And there are other risks to consider – October's Conservative Party conference in the UK could see some unexpected developments (perhaps the ouster of Prime Minister May) which would greatly complicate the Brexit process; Brazil goes to the voting booths in a very uncertain contest with no clear-cut frontrunners; and Italy's proposed budget could further roil markets. In the U.S., the November 2018 mid-term elections raise uncertainty to a backdrop of the shameful, circus-like Kavanaugh nomination process.

While some worry about the above-mentioned risks is merited, none of these — at this point — are likely to be a game-changer for the U.S. economy.

One of the last bits of data to come from September was the University of Michigan Consumer Survey, which noted, "Consumer sentiment remained at very favorable levels in September, with the Index topping 100.0 for only the third time since January 2004." Although we may be reaching the peak of the growth cycle in 2018, there still appears to enough gas to power the engine of growth into 2019

 

 

 

 

 

 

 

 

 

About Us

Testimonials

Contact

Smith's Research & Gradings,  has become a bellwether research company, often predicting significant trends and spotlighting controversial subjects sometimes months before they come to light elsewhere.

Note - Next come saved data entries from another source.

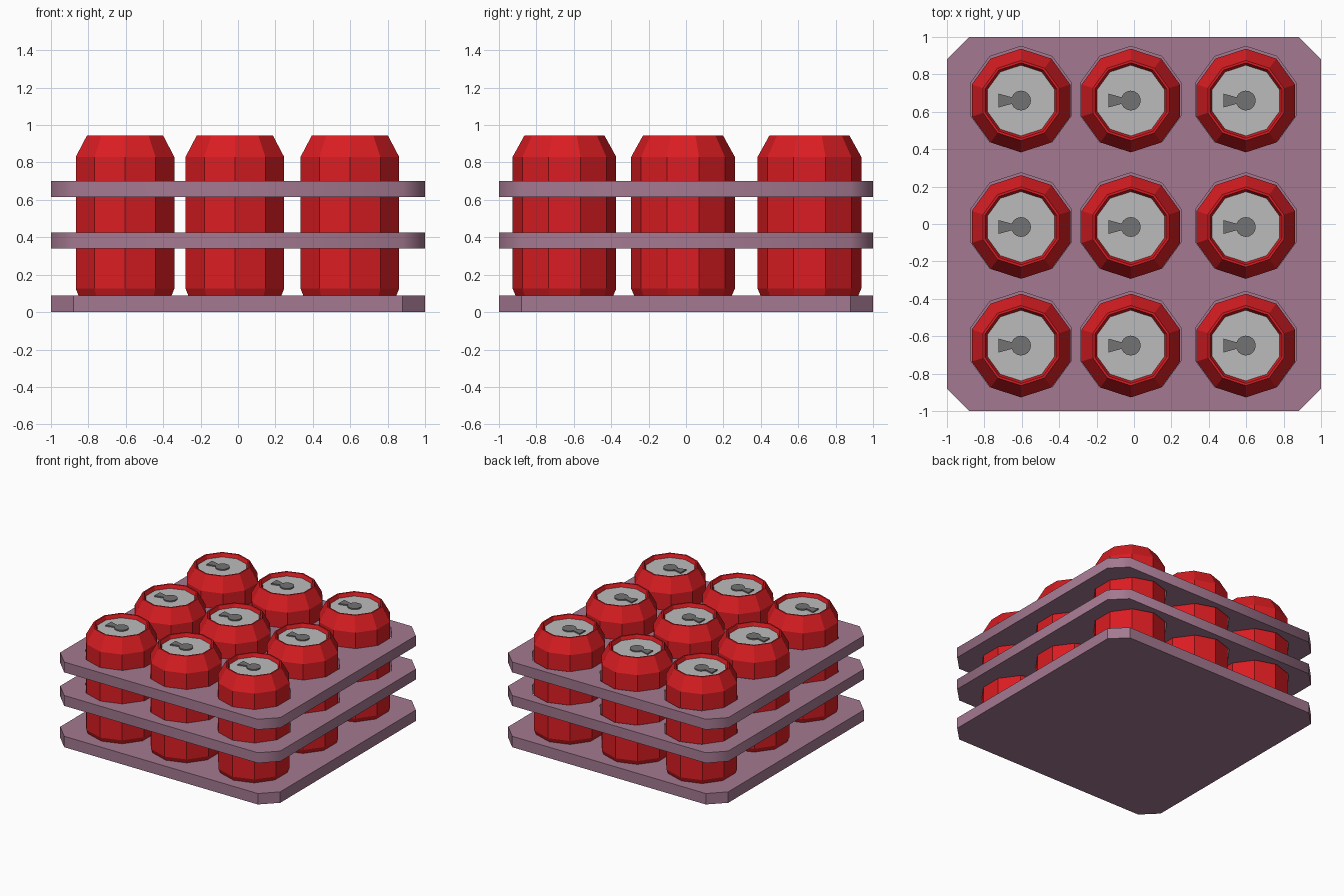
import bpy, bmesh
from math import sin, cos, tau

if "Cube" in bpy.data.objects:
    bpy.data.objects.remove(bpy.data.objects["Cube"])

SIDES = 10
XS = (-0.604, -0.017, 0.598)
YS = (-0.650, -0.016, 0.660)


def material(name, rgb):
    m = bpy.data.materials.new(name)
    m.diffuse_color = (*rgb, 1)
    m.use_nodes = True
    m.node_tree.nodes["Principled BSDF"].inputs["Base Color"].default_value = m.diffuse_color
    return m


red = material("can_red", (0.70, 0.012, 0.016))
mauve = material("tray_mauve", (0.37, 0.19, 0.28))
silver = material("lid_silver", (0.50, 0.50, 0.50))
dark = material("tab_grey", (0.17, 0.17, 0.17))


def ring(r, cx=0, cy=0):
    # ten-sided outline with a corner facing the front
    return [(cx + r * sin(tau * i / SIDES), cy - r * cos(tau * i / SIDES))
            for i in range(SIDES)]


def mesh_from(name, bm, mat):
    bmesh.ops.recalc_face_normals(bm, faces=bm.faces)
    me = bpy.data.meshes.new(name)
    bm.to_mesh(me)
    bm.free()
    me.materials.append(mat)
    return me


def lathe(name, profile, mat):
    # stacked ten-sided rings, capped at both ends
    bm = bmesh.new()
    rings = [[bm.verts.new((x, y, z)) for x, y in ring(r)] for r, z in profile]
    for a, b in zip(rings, rings[1:]):
        for i in range(SIDES):
            j = (i + 1) % SIDES
            bm.faces.new((a[i], a[j], b[j], b[i]))
    bm.faces.new(rings[0])
    bm.faces.new(rings[-1])
    return mesh_from(name, bm, mat)


def plate(name, outline, z0, z1, mat):
    bm = bmesh.new()
    face = bm.faces.new([bm.verts.new((x, y, z0)) for x, y in outline])
    ext = bmesh.ops.extrude_face_region(bm, geom=[face], use_keep_orig=True)
    verts = [v for v in ext["geom"] if isinstance(v, bmesh.types.BMVert)]
    bmesh.ops.translate(bm, verts=verts, vec=(0, 0, z1 - z0))
    return mesh_from(name, bm, mat)


def place(name, data, loc=(0, 0, 0)):
    ob = bpy.data.objects.new(name, data)
    ob.location = loc
    bpy.context.collection.objects.link(ob)
    return ob


# Trays: square boards with clipped corners; the upper two have can holes
c = 0.88
board = [(-c, -1), (c, -1), (1, -c), (1, c), (c, 1), (-c, 1), (-1, c), (-1, -c)]
place("bottom_tray", plate("bottom_tray", board, 0, 0.09, mauve))


def holed_tray(name, z0, z1):
    cu = bpy.data.curves.new(name, "CURVE")
    cu.dimensions = "2D"
    cu.fill_mode = "BOTH"
    cu.extrude = (z1 - z0) / 2
    holes = [ring(0.283, x, y + 0.007) for x in XS for y in YS]
    for pts in [board] + holes:
        s = cu.splines.new("POLY")
        s.points.add(len(pts) - 1)
        for p, (x, y) in zip(s.points, pts):
            p.co = (x, y, 0, 1)
        s.use_cyclic_u = True
    cu.materials.append(mauve)
    ob = place(name, cu, (0, 0, (z0 + z1) / 2))
    bpy.ops.object.select_all(action="DESELECT")
    ob.select_set(True)
    bpy.context.view_layer.objects.active = ob
    bpy.ops.object.convert(target="MESH")


holed_tray("middle_tray", 0.34, 0.425)
holed_tray("top_tray", 0.615, 0.70)

# Can body with tapered foot, sloped shoulder and recessed top
body = lathe("can_body", [(0.245, 0.05), (0.277, 0.125), (0.277, 0.83),
                          (0.214, 0.944), (0.202, 0.944), (0.188, 0.91)], red)
# Lid disc sitting in the recess
lid = lathe("can_lid", [(0.188, 0.905), (0.189, 0.915)], silver)
# Keyhole-shaped tab: round head plus a flared tail pointing left
head = [(0.053 * cos(a), 0.053 * sin(a))
        for a in (-2.8 + 5.6 * i / 14 for i in range(15))]
tab = plate("can_tab", head + [(-0.12, 0.037), (-0.12, -0.037)],
            0.912, 0.925, dark)

for x in XS:
    for y in YS:
        for name, data in (("can_body", body), ("can_lid", lid), ("can_tab", tab)):
            place(name, data, (x, y, 0))
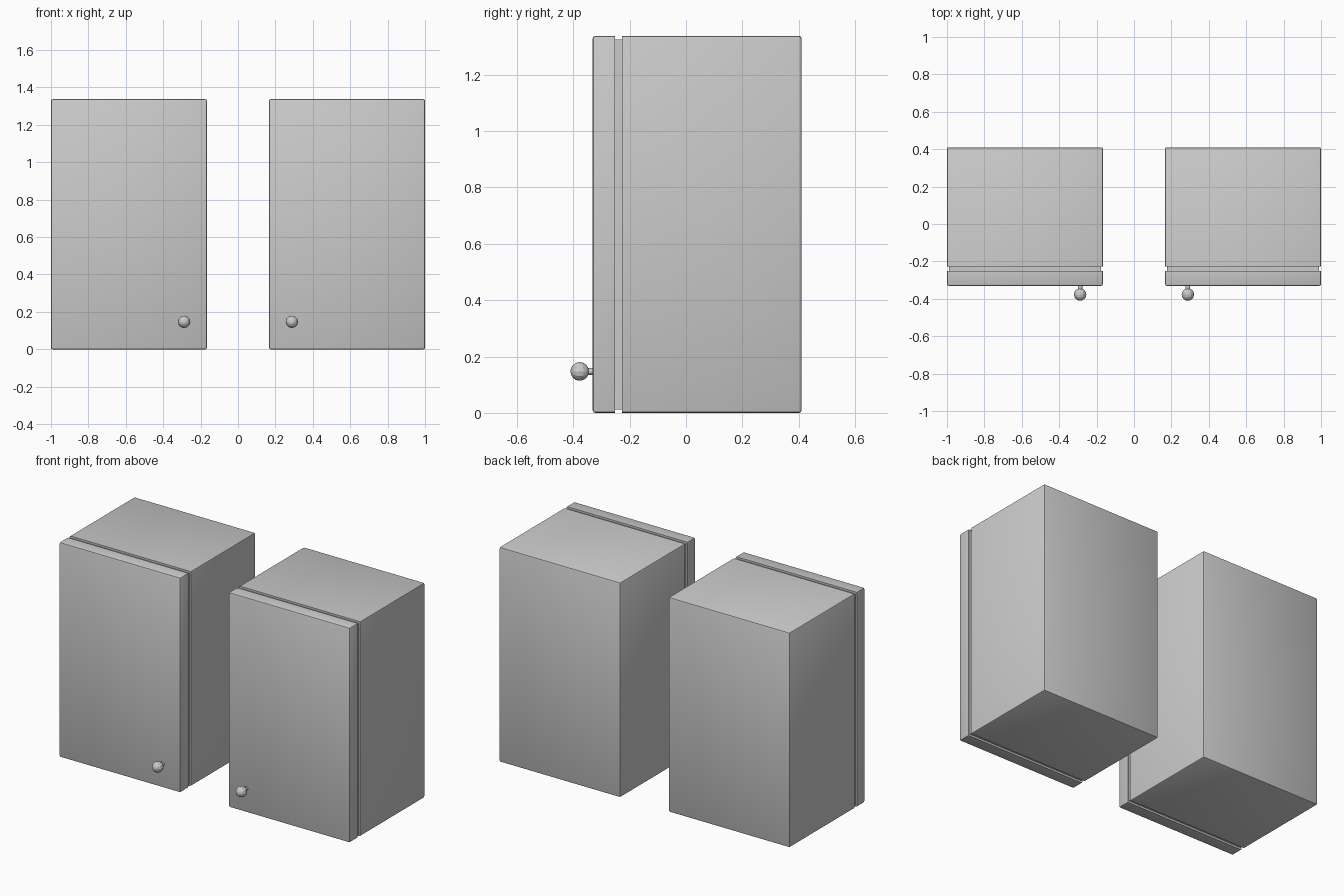
import bpy, bmesh, math
from mathutils import Matrix

if "Cube" in bpy.data.objects:
    bpy.data.objects.remove(bpy.data.objects["Cube"])

H = 1.337            # cabinet height
X0, X1 = 0.166, 1.0  # inner and outer side of the right-hand cabinet
GAP_BACK, GAP_FRONT = -0.227, -0.252


def finish(bm, name, smooth=True):
    bmesh.ops.recalc_face_normals(bm, faces=bm.faces)
    mesh = bpy.data.meshes.new(name)
    bm.to_mesh(mesh)
    bm.free()
    ob = bpy.data.objects.new(name, mesh)
    bpy.context.collection.objects.link(ob)
    if smooth:
        bpy.ops.object.select_all(action='DESELECT')
        ob.select_set(True)
        bpy.context.view_layer.objects.active = ob
        bpy.ops.object.shade_smooth_by_angle(angle=math.radians(30))
    return ob


def box(name, x, y, z, bevel=0.0, sharp_y=None):
    """Box between ranges; edges lying on the plane y = sharp_y stay square."""
    bm = bmesh.new()
    size = [b - a for a, b in (x, y, z)]
    mid = [(a + b) / 2 for a, b in (x, y, z)]
    bmesh.ops.create_cube(bm, size=1, matrix=Matrix.Translation(mid) @ Matrix.Diagonal((*size, 1)))
    if bevel:
        edges = [e for e in bm.edges
                 if not all(abs(v.co.y - sharp_y) < 1e-4 for v in e.verts)]
        bmesh.ops.bevel(bm, geom=edges, offset=bevel, segments=2, profile=0.5, affect='EDGES')
    return finish(bm, name, bool(bevel))


def knob(name, x, z):
    bm = bmesh.new()
    turn = Matrix.Rotation(math.pi / 2, 4, 'X')
    # ball
    bmesh.ops.create_uvsphere(bm, u_segments=12, v_segments=8, radius=0.033,
                              matrix=Matrix.Translation((x, -0.377, z)) @ turn)
    # stem
    bmesh.ops.create_cone(bm, cap_ends=True, segments=12, radius1=0.0125, radius2=0.0125,
                          depth=0.05, matrix=Matrix.Translation((x, -0.335, z)) @ turn)
    return finish(bm, name, False)


for side, s in (("left", -1), ("right", 1)):
    x = tuple(sorted((s * X0, s * X1)))
    # main cabinet body
    box(side + "_body", x, (GAP_BACK, 0.41), (0, H), 0.009, GAP_BACK)
    # recessed strip between body and door
    box(side + "_door_seal", (x[0] + 0.01, x[1] - 0.01),
        (GAP_FRONT - 0.005, GAP_BACK + 0.005), (0.012, H - 0.012))
    # door with its knob near the lower inner corner
    box(side + "_door", x, (-0.331, GAP_FRONT), (0, H), 0.009, GAP_FRONT)
    knob(side + "_knob", s * 0.288, 0.147)
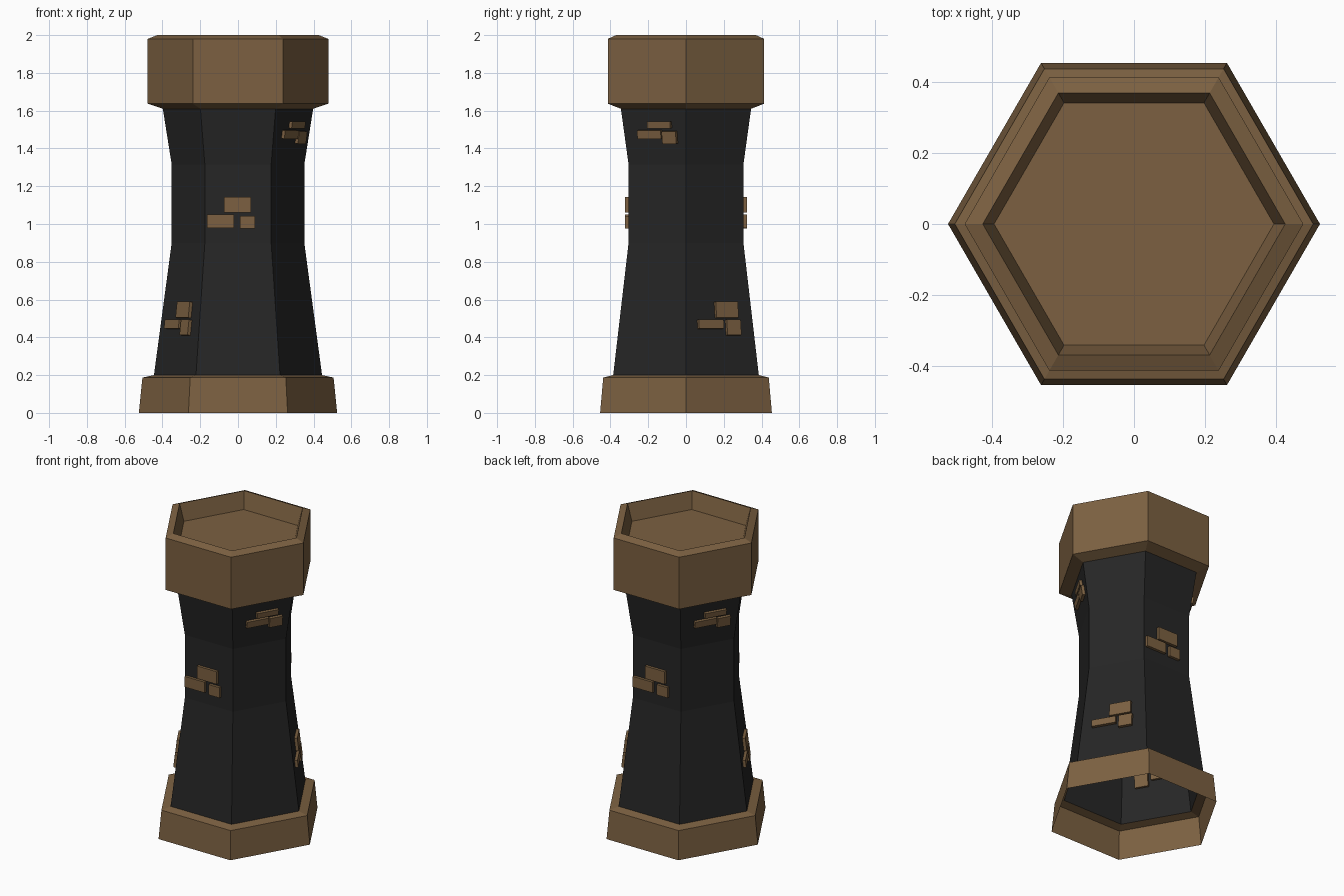
import bpy
import bmesh
from math import cos, sin, pi, radians
from mathutils import Matrix, Vector

cube = bpy.data.objects.get("Cube")
if cube:
    bpy.data.objects.remove(cube, do_unlink=True)


def make_material(name, rgb):
    mat = bpy.data.materials.new(name)
    mat.use_nodes = True
    color = (*rgb, 1.0)
    mat.diffuse_color = color
    bsdf = mat.node_tree.nodes["Principled BSDF"]
    bsdf.inputs["Base Color"].default_value = color
    bsdf.inputs["Roughness"].default_value = 0.9
    return mat


brown = make_material("warm brown stone", (0.2, 0.118, 0.053))
charcoal = make_material("charcoal stone", (0.019, 0.019, 0.019))

SIDES = 6


def finish(name, bm, mat):
    mesh = bpy.data.meshes.new(name)
    bm.to_mesh(mesh)
    bm.free()
    mesh.materials.append(mat)
    obj = bpy.data.objects.new(name, mesh)
    bpy.context.scene.collection.objects.link(obj)
    return obj


def hex_shell(name, profile, mat, close_end=False):
    """Sweep a (radius, height) profile around z with flat sides."""
    bm = bmesh.new()
    rings = []
    for r, z in profile:
        angles = [2 * pi * k / SIDES for k in range(SIDES)]
        rings.append([bm.verts.new((r * cos(a), r * sin(a), z)) for a in angles])
    for low, high in zip(rings, rings[1:]):
        for k in range(SIDES):
            n = (k + 1) % SIDES
            bm.faces.new((low[k], low[n], high[n], high[k]))
    if close_end:
        bm.faces.new(rings[-1])
    return finish(name, bm, mat)


# Tower shells: open plinth, waisted shaft, crown with a sunken floor
shaft_profile = [(0.445, 0.2), (0.351, 0.9), (0.351, 1.315), (0.398, 1.61)]
hex_shell("plinth", [(0.525, 0), (0.506, 0.187), shaft_profile[0]], brown)
hex_shell("shaft", shaft_profile, charcoal)
hex_shell("crown", [shaft_profile[-1], (0.478, 1.637), (0.478, 1.98),
                    (0.427, 2.0), (0.395, 1.89)], brown, close_end=True)


def wall_at(z):
    """Distance of the shaft's flat side from the axis, and its slope."""
    flat = cos(pi / SIDES)
    for (r0, z0), (r1, z1) in zip(shaft_profile, shaft_profile[1:]):
        if z <= z1:
            slope = (r1 - r0) / (z1 - z0)
            return flat * (r0 + slope * (z - z0)), flat * slope


def brick(name, angle, left, right, bottom, top, depth=0.036):
    """A block half sunk into the shaft side that faces the given angle."""
    z = (bottom + top) / 2
    dist, slope = wall_at(z)
    out = Vector((cos(angle), sin(angle), 0))
    across = Vector((-sin(angle), cos(angle), 0))
    up = (out * slope + Vector((0, 0, 1))).normalized()
    normal = across.cross(up)
    center = out * dist + across * (left + right) / 2 + Vector((0, 0, z))
    frame = Matrix((across, up, normal)).transposed().to_4x4()
    size = Matrix.Diagonal((right - left, top - bottom, depth, 1))
    bm = bmesh.new()
    bmesh.ops.create_cube(bm, size=1, matrix=Matrix.Translation(center) @ frame @ size)
    finish(name, bm, brown)


# Brick clusters: (left, right, bottom, top) on one side, repeated opposite
clusters = {
    "middle": (-90, [(-0.075, 0.07, 1.06, 1.143), (-0.165, -0.02, 0.98, 1.05),
                     (0.01, 0.09, 0.975, 1.043)]),
    "upper": (-30, [(-0.036, 0.105, 1.508, 1.544), (-0.1, 0.044, 1.453, 1.497),
                    (0.05, 0.135, 1.427, 1.492)]),
    "lower": (30, [(-0.025, 0.11, 0.502, 0.587), (-0.135, 0.017, 0.445, 0.492),
                   (0.036, 0.121, 0.41, 0.492)]),
}
for level, (degrees, blocks) in clusters.items():
    for side, turn in (("near", 0), ("far", 180)):
        for i, block in enumerate(blocks, 1):
            brick(f"{level}_{side}_brick_{i}", radians(degrees + turn), *block)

Smith’s provides independent research and third-party analysis for institutional investors. Smith's analysis is an indispensable part of Wall Street and the world's capital markets.

©Copyright 2018 Smiths Research & Gradings All Rights Reserved

For more information Contact Us        Privacy Policy

Smith's Research & Gradings

P.O. Box 1195

Great Falls, VA 22066

 

Telephone

571.299.4925

 

smiths@smithsresearch.net